■ **PROBLEM TO SOLVE**
All records should be written out again exactly.

BEGIN EXTRACTED INFORMATION

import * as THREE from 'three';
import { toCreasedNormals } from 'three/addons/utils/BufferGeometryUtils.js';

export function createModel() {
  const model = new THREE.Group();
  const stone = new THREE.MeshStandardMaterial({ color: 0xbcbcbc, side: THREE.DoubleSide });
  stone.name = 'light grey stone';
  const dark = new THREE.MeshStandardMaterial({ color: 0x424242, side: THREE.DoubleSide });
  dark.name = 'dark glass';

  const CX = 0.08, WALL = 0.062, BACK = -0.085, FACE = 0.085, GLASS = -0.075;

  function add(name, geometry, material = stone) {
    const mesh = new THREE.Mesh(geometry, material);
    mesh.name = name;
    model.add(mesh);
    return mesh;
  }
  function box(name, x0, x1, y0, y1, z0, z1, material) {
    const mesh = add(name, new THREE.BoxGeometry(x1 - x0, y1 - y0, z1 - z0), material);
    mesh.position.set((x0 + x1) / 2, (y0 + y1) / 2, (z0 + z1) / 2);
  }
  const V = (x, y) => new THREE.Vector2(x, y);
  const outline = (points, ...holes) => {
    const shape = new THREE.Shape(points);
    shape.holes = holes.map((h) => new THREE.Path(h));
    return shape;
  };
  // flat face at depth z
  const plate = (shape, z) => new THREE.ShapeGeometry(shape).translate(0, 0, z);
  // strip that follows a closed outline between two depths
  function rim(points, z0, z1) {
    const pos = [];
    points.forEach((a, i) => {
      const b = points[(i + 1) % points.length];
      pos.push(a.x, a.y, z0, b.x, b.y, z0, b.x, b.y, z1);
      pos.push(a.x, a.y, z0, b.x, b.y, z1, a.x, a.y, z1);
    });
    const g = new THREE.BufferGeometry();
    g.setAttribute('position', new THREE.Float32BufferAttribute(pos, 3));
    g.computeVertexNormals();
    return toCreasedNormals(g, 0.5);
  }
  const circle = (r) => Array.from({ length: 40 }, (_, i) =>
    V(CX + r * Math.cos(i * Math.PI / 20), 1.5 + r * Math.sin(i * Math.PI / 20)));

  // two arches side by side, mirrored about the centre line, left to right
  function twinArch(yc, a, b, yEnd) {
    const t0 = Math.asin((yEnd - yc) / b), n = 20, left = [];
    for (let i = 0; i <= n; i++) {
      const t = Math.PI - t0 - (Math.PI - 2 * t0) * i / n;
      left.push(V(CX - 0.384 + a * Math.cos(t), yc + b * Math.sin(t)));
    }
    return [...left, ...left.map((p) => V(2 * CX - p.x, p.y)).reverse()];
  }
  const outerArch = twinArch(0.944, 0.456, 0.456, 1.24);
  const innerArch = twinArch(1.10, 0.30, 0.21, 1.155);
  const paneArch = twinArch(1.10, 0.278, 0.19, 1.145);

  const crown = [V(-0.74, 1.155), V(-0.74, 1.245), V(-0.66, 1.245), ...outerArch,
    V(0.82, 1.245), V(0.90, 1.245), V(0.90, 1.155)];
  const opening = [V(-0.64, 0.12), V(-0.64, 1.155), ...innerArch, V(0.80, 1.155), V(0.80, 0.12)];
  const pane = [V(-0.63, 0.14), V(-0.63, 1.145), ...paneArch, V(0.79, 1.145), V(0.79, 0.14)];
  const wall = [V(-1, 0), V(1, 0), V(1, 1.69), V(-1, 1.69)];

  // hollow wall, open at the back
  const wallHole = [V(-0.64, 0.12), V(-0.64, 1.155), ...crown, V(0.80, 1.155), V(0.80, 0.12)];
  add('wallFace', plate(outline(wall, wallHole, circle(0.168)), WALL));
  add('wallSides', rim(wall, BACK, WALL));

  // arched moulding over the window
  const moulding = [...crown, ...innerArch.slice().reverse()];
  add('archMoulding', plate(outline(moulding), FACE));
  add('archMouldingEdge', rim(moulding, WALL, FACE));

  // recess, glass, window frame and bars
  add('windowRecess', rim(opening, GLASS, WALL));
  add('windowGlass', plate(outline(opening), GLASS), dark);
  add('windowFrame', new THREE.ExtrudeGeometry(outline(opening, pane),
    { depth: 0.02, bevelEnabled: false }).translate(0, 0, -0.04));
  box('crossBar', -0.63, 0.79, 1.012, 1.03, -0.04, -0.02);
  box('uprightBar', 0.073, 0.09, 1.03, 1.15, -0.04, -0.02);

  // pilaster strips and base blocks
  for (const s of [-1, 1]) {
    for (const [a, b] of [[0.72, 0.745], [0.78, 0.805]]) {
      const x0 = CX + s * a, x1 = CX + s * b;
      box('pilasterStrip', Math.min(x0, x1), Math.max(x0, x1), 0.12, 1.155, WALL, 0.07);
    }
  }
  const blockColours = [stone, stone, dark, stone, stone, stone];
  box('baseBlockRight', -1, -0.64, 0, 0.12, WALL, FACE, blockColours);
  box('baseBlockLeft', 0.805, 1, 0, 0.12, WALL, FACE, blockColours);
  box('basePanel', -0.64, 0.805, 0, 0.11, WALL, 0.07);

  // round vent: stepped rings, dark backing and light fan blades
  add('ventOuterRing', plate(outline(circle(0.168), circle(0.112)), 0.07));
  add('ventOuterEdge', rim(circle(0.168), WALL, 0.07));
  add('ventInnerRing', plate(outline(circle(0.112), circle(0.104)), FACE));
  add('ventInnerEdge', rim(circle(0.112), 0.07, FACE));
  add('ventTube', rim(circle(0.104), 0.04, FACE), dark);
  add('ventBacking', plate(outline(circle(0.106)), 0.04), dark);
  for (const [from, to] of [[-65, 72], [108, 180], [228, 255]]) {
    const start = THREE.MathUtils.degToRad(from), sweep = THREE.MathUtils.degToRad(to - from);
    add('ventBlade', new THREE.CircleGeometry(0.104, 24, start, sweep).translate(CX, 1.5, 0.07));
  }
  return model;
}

END EXTRACTED INFORMATION

■ **ANSWER AREA**
import * as THREE from 'three';
import { toCreasedNormals } from 'three/addons/utils/BufferGeometryUtils.js';

export function createModel() {
  const model = new THREE.Group();
  const stone = new THREE.MeshStandardMaterial({ color: 0xbcbcbc, side: THREE.DoubleSide });
  stone.name = 'light grey stone';
  const dark = new THREE.MeshStandardMaterial({ color: 0x424242, side: THREE.DoubleSide });
  dark.name = 'dark glass';

  const CX = 0.08, WALL = 0.062, BACK = -0.085, FACE = 0.085, GLASS = -0.075;

  function add(name, geometry, material = stone) {
    const mesh = new THREE.Mesh(geometry, material);
    mesh.name = name;
    model.add(mesh);
    return mesh;
  }
  function box(name, x0, x1, y0, y1, z0, z1, material) {
    const mesh = add(name, new THREE.BoxGeometry(x1 - x0, y1 - y0, z1 - z0), material);
    mesh.position.set((x0 + x1) / 2, (y0 + y1) / 2, (z0 + z1) / 2);
  }
  const V = (x, y) => new THREE.Vector2(x, y);
  const outline = (points, ...holes) => {
    const shape = new THREE.Shape(points);
    shape.holes = holes.map((h) => new THREE.Path(h));
    return shape;
  };
  // flat face at depth z
  const plate = (shape, z) => new THREE.ShapeGeometry(shape).translate(0, 0, z);
  // strip that follows a closed outline between two depths
  function rim(points, z0, z1) {
    const pos = [];
    points.forEach((a, i) => {
      const b = points[(i + 1) % points.length];
      pos.push(a.x, a.y, z0, b.x, b.y, z0, b.x, b.y, z1);
      pos.push(a.x, a.y, z0, b.x, b.y, z1, a.x, a.y, z1);
    });
    const g = new THREE.BufferGeometry();
    g.setAttribute('position', new THREE.Float32BufferAttribute(pos, 3));
    g.computeVertexNormals();
    return toCreasedNormals(g, 0.5);
  }
  const circle = (r) => Array.from({ length: 40 }, (_, i) =>
    V(CX + r * Math.cos(i * Math.PI / 20), 1.5 + r * Math.sin(i * Math.PI / 20)));

  // two arches side by side, mirrored about the centre line, left to right
  function twinArch(yc, a, b, yEnd) {
    const t0 = Math.asin((yEnd - yc) / b), n = 20, left = [];
    for (let i = 0; i <= n; i++) {
      const t = Math.PI - t0 - (Math.PI - 2 * t0) * i / n;
      left.push(V(CX - 0.384 + a * Math.cos(t), yc + b * Math.sin(t)));
    }
    return [...left, ...left.map((p) => V(2 * CX - p.x, p.y)).reverse()];
  }
  const outerArch = twinArch(0.944, 0.456, 0.456, 1.24);
  const innerArch = twinArch(1.10, 0.30, 0.21, 1.155);
  const paneArch = twinArch(1.10, 0.278, 0.19, 1.145);

  const crown = [V(-0.74, 1.155), V(-0.74, 1.245), V(-0.66, 1.245), ...outerArch,
    V(0.82, 1.245), V(0.90, 1.245), V(0.90, 1.155)];
  const opening = [V(-0.64, 0.12), V(-0.64, 1.155), ...innerArch, V(0.80, 1.155), V(0.80, 0.12)];
  const pane = [V(-0.63, 0.14), V(-0.63, 1.145), ...paneArch, V(0.79, 1.145), V(0.79, 0.14)];
  const wall = [V(-1, 0), V(1, 0), V(1, 1.69), V(-1, 1.69)];

  // hollow wall, open at the back
  const wallHole = [V(-0.64, 0.12), V(-0.64, 1.155), ...crown, V(0.80, 1.155), V(0.80, 0.12)];
  add('wallFace', plate(outline(wall, wallHole, circle(0.168)), WALL));
  add('wallSides', rim(wall, BACK, WALL));

  // arched moulding over the window
  const moulding = [...crown, ...innerArch.slice().reverse()];
  add('archMoulding', plate(outline(moulding), FACE));
  add('archMouldingEdge', rim(moulding, WALL, FACE));

  // recess, glass, window frame and bars
  add('windowRecess', rim(opening, GLASS, WALL));
  add('windowGlass', plate(outline(opening), GLASS), dark);
  add('windowFrame', new THREE.ExtrudeGeometry(outline(opening, pane),
    { depth: 0.02, bevelEnabled: false }).translate(0, 0, -0.04));
  box('crossBar', -0.63, 0.79, 1.012, 1.03, -0.04, -0.02);
  box('uprightBar', 0.073, 0.09, 1.03, 1.15, -0.04, -0.02);

  // pilaster strips and base blocks
  for (const s of [-1, 1]) {
    for (const [a, b] of [[0.72, 0.745], [0.78, 0.805]]) {
      const x0 = CX + s * a, x1 = CX + s * b;
      box('pilasterStrip', Math.min(x0, x1), Math.max(x0, x1), 0.12, 1.155, WALL, 0.07);
    }
  }
  const blockColours = [stone, stone, dark, stone, stone, stone];
  box('baseBlockRight', -1, -0.64, 0, 0.12, WALL, FACE, blockColours);
  box('baseBlockLeft', 0.805, 1, 0, 0.12, WALL, FACE, blockColours);
  box('basePanel', -0.64, 0.805, 0, 0.11, WALL, 0.07);

  // round vent: stepped rings, dark backing and light fan blades
  add('ventOuterRing', plate(outline(circle(0.168), circle(0.112)), 0.07));
  add('ventOuterEdge', rim(circle(0.168), WALL, 0.07));
  add('ventInnerRing', plate(outline(circle(0.112), circle(0.104)), FACE));
  add('ventInnerEdge', rim(circle(0.112), 0.07, FACE));
  add('ventTube', rim(circle(0.104), 0.04, FACE), dark);
  add('ventBacking', plate(outline(circle(0.106)), 0.04), dark);
  for (const [from, to] of [[-65, 72], [108, 180], [228, 255]]) {
    const start = THREE.MathUtils.degToRad(from), sweep = THREE.MathUtils.degToRad(to - from);
    add('ventBlade', new THREE.CircleGeometry(0.104, 24, start, sweep).translate(CX, 1.5, 0.07));
  }
  return model;
}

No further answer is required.